═════ Data records
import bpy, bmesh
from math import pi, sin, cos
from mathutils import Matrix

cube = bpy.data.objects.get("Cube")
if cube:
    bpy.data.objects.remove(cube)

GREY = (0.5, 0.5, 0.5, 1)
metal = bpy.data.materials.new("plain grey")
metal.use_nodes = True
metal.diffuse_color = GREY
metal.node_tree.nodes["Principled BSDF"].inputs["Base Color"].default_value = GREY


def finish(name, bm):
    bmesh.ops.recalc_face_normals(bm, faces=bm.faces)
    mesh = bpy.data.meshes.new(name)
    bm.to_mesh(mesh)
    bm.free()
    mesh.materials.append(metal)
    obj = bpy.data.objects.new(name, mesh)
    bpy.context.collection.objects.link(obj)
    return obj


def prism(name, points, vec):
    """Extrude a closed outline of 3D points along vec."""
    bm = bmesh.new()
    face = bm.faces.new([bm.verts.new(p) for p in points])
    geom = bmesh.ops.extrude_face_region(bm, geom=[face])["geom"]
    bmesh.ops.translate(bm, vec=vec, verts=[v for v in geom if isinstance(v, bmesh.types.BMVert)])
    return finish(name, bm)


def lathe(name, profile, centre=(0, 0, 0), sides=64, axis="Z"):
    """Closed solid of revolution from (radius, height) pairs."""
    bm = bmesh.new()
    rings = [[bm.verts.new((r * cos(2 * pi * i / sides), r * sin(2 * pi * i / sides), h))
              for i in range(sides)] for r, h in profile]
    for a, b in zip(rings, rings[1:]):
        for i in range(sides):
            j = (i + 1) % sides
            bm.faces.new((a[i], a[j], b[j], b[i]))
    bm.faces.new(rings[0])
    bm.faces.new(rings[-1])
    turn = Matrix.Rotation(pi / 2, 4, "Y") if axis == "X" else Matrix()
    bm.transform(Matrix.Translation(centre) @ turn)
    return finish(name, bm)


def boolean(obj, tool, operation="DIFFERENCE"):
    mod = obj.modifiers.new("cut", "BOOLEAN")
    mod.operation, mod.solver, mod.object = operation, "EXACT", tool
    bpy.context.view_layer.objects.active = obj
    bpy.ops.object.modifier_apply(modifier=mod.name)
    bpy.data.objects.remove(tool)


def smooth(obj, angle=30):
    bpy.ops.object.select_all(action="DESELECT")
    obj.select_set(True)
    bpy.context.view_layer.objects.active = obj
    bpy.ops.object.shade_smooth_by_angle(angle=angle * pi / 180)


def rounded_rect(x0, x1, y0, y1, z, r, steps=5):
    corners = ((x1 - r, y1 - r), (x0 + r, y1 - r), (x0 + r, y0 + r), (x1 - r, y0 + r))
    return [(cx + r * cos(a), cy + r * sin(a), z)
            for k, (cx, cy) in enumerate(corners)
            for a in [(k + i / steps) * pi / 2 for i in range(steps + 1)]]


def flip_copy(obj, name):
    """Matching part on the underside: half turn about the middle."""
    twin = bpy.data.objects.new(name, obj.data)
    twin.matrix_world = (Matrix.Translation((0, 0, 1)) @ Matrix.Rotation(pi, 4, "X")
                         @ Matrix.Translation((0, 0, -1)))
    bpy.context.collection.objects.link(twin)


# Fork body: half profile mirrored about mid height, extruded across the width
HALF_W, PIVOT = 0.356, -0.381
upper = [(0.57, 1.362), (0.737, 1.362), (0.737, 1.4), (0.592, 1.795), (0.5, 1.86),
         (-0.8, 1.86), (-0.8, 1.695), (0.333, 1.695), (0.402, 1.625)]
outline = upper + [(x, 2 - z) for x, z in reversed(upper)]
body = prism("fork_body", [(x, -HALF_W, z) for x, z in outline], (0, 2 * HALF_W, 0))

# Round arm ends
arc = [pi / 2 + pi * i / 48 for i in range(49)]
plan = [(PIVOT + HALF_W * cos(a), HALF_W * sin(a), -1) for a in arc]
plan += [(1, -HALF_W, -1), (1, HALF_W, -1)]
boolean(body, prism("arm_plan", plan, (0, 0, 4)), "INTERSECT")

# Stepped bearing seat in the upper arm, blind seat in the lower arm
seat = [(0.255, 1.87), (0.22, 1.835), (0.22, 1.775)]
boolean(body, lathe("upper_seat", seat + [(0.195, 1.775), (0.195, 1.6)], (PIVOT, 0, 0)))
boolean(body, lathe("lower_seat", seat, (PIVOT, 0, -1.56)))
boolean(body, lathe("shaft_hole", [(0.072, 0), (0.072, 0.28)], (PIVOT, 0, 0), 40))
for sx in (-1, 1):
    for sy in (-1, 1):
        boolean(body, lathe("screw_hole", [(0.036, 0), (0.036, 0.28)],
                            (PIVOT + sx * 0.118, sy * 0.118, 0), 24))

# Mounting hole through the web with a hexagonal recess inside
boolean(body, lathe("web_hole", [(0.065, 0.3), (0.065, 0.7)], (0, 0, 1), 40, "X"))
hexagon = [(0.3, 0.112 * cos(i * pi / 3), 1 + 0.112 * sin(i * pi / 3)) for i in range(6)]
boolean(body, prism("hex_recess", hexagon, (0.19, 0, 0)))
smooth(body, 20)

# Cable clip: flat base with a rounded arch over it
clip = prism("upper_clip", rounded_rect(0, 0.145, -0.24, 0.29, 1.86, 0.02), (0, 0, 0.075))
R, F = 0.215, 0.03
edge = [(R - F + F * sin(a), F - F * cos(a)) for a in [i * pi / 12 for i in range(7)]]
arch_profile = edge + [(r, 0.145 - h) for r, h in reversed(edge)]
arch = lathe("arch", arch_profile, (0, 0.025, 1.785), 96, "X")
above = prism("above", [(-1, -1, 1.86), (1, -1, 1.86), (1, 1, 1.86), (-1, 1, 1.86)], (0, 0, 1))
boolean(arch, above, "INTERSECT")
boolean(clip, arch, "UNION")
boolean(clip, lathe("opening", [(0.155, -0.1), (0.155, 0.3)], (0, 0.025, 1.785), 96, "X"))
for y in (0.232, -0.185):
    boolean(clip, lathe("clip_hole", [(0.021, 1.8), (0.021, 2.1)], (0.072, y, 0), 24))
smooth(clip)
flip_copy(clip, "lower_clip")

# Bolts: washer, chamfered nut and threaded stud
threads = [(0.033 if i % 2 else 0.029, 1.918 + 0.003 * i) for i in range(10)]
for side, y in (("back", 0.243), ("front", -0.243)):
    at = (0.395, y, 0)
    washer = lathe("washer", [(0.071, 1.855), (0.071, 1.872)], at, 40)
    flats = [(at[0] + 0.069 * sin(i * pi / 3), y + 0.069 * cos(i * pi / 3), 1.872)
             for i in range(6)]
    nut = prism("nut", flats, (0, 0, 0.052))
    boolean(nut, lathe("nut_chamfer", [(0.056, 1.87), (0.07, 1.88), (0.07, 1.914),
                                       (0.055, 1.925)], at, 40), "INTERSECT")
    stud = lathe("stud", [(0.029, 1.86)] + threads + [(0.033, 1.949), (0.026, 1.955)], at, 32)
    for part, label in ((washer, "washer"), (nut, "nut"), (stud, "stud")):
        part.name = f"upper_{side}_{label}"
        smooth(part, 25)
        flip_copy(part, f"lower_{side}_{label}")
══════════
*Exercise brief*
Given the records above, reproduce precisely and only the lines between the line holding "hexagon = [(0.3, 0.112" and the line holding "R, F = 0.215, 0.03", inclusive.

*Output*
hexagon = [(0.3, 0.112 * cos(i * pi / 3), 1 + 0.112 * sin(i * pi / 3)) for i in range(6)]
boolean(body, prism("hex_recess", hexagon, (0.19, 0, 0)))
smooth(body, 20)

# Cable clip: flat base with a rounded arch over it
clip = prism("upper_clip", rounded_rect(0, 0.145, -0.24, 0.29, 1.86, 0.02), (0, 0, 0.075))
R, F = 0.215, 0.03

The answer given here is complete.